‘Joe get down from there and let go of your sister,’ Claire said.

The kids ignored her. Pete gave a look of apology to the serious-looking woman sitting opposite them.

A loud groan grew around them. The yellow rectangles turned to red – ‘CANCELLED.’ An announcement came over the loudspeakers. Pete managed to pick out the phrase ‘return to your airline check-in desk to make alternative flight arrangements.’

There was nothing else they could do. Pete grabbed the carry-on luggage and Claire rounded up the kids. They joined the disgruntled crowd heading back to the check-in area.

The woman who had sat opposite them remained. What should she do now? The explosive belt strapped underneath her clothing gripped tightly to her sweating skin.

She had no instructions for this eventuality.

© Dawn Miller

Written as part of Flash Fiction for Aspiring Writers. The challenge is to write a flash fiction story in around 150 words, based on the weekly photo prompt. Thanks as always to the challenge host Priceless Joy. For more information visit HERE.

To read other stories based on this week’s prompt, visit HERE.


The new Buckingham Palace looked exactly like the old one had from the air. The last remnants of the construction site had almost gone, only a large fence remained, to be removed before the official opening next week.

The pilot brought the Boeing 787 Dreamliner round in another long circle over the city as he waited for clearance to land. The Mall was still closed off, Green Park and St. James’s Park remained eerily empty. This was his first flight here since the day the old palace had been destroyed.

He thought back to the large crowds that had spread out as far as he could see below him that day. They cheered and celebrated as King William had been crowned.

He remembered the flash and fireball emanating from the palace, spreading like a wave, engulfing the thousands of individual specks, before the roar of the explosion reached him through the sky. He remembered having to correct the plane as it was hit by the turbulence, minor at that distance. His was the last plane to land before the airspace was shut down. He was in the sky long enough to glimpse through the smoke and flames and see the black hole were the palace had once stood.

Next week the monarch would be able to take up residence in the centre of London again. He banked once more and began his descent into the airport.

© A Mixed Bag

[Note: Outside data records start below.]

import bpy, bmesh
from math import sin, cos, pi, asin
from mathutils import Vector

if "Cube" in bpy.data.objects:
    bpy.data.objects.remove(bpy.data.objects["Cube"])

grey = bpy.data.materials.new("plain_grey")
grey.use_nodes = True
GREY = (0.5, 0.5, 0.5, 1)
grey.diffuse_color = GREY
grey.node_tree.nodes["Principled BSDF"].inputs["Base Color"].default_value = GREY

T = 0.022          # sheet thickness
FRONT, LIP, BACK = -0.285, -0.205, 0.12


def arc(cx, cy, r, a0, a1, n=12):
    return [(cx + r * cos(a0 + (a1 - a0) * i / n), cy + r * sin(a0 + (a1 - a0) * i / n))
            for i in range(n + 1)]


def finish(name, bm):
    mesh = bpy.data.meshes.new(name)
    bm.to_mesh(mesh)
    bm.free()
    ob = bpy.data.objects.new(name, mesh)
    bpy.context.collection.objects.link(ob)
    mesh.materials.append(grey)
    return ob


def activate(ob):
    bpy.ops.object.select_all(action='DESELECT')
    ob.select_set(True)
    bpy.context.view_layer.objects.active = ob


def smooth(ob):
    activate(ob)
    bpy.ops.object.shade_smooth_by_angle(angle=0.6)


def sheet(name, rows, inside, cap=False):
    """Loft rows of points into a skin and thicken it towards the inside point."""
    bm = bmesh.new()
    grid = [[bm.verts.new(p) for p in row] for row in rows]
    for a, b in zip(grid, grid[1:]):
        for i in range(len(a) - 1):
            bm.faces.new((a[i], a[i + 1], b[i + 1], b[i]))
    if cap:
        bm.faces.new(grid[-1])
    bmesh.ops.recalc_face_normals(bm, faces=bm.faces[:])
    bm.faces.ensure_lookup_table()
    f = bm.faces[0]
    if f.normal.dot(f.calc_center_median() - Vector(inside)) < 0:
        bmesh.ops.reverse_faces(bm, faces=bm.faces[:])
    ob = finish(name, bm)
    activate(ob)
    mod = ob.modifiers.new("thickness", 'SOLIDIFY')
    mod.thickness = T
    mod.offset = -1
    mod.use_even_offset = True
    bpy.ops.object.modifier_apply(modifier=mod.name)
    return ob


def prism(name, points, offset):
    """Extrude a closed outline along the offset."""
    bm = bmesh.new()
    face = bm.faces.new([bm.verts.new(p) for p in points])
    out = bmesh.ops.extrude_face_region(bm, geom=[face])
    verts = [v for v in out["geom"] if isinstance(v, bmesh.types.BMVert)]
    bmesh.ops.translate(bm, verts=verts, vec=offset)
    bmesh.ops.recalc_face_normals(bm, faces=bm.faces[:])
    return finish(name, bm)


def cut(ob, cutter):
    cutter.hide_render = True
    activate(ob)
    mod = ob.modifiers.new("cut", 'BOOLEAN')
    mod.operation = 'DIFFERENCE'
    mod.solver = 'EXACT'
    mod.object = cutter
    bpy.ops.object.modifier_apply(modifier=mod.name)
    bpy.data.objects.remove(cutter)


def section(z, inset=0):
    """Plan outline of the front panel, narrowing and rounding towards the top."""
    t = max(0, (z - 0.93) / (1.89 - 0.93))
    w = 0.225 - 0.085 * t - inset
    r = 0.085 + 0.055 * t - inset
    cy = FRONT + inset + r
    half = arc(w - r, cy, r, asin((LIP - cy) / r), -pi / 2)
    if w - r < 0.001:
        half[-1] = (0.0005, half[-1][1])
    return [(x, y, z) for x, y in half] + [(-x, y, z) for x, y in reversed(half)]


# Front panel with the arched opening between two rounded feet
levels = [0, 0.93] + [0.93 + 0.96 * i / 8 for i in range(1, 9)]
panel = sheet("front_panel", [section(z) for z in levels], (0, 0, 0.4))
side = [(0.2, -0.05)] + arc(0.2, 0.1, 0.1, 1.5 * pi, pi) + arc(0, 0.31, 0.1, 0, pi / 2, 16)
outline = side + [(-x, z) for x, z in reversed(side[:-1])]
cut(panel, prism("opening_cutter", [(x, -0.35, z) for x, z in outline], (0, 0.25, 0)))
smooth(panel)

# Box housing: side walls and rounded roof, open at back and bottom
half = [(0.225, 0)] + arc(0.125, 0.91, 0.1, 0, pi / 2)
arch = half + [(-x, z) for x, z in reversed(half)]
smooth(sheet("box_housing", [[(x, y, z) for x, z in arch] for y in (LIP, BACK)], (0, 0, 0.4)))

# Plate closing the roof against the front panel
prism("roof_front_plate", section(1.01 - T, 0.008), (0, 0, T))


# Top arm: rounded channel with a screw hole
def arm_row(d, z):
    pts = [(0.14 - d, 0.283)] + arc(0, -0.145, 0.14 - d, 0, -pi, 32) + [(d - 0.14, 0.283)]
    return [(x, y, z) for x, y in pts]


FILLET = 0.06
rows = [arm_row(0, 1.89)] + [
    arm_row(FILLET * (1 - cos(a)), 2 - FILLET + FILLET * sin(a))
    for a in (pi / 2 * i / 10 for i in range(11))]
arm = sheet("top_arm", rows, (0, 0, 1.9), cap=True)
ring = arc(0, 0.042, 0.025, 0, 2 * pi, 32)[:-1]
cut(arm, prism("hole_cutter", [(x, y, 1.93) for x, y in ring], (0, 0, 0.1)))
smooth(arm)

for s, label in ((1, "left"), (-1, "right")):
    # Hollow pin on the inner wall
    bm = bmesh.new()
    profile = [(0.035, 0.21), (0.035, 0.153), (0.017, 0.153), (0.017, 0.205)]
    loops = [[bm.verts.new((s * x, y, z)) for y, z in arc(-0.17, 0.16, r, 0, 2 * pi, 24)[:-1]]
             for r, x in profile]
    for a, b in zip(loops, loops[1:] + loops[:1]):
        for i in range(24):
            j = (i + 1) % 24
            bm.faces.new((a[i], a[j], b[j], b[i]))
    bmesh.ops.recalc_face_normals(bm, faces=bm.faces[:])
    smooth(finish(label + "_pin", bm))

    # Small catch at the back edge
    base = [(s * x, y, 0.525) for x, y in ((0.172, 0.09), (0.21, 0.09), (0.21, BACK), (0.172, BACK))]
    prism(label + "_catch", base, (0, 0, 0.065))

Written as part of Sunday Photo Fiction. Write a story of around 200 words based on the photo prompt given (above). For more details visit HERE.

To read more stories based on this week’s prompt, visit HERE.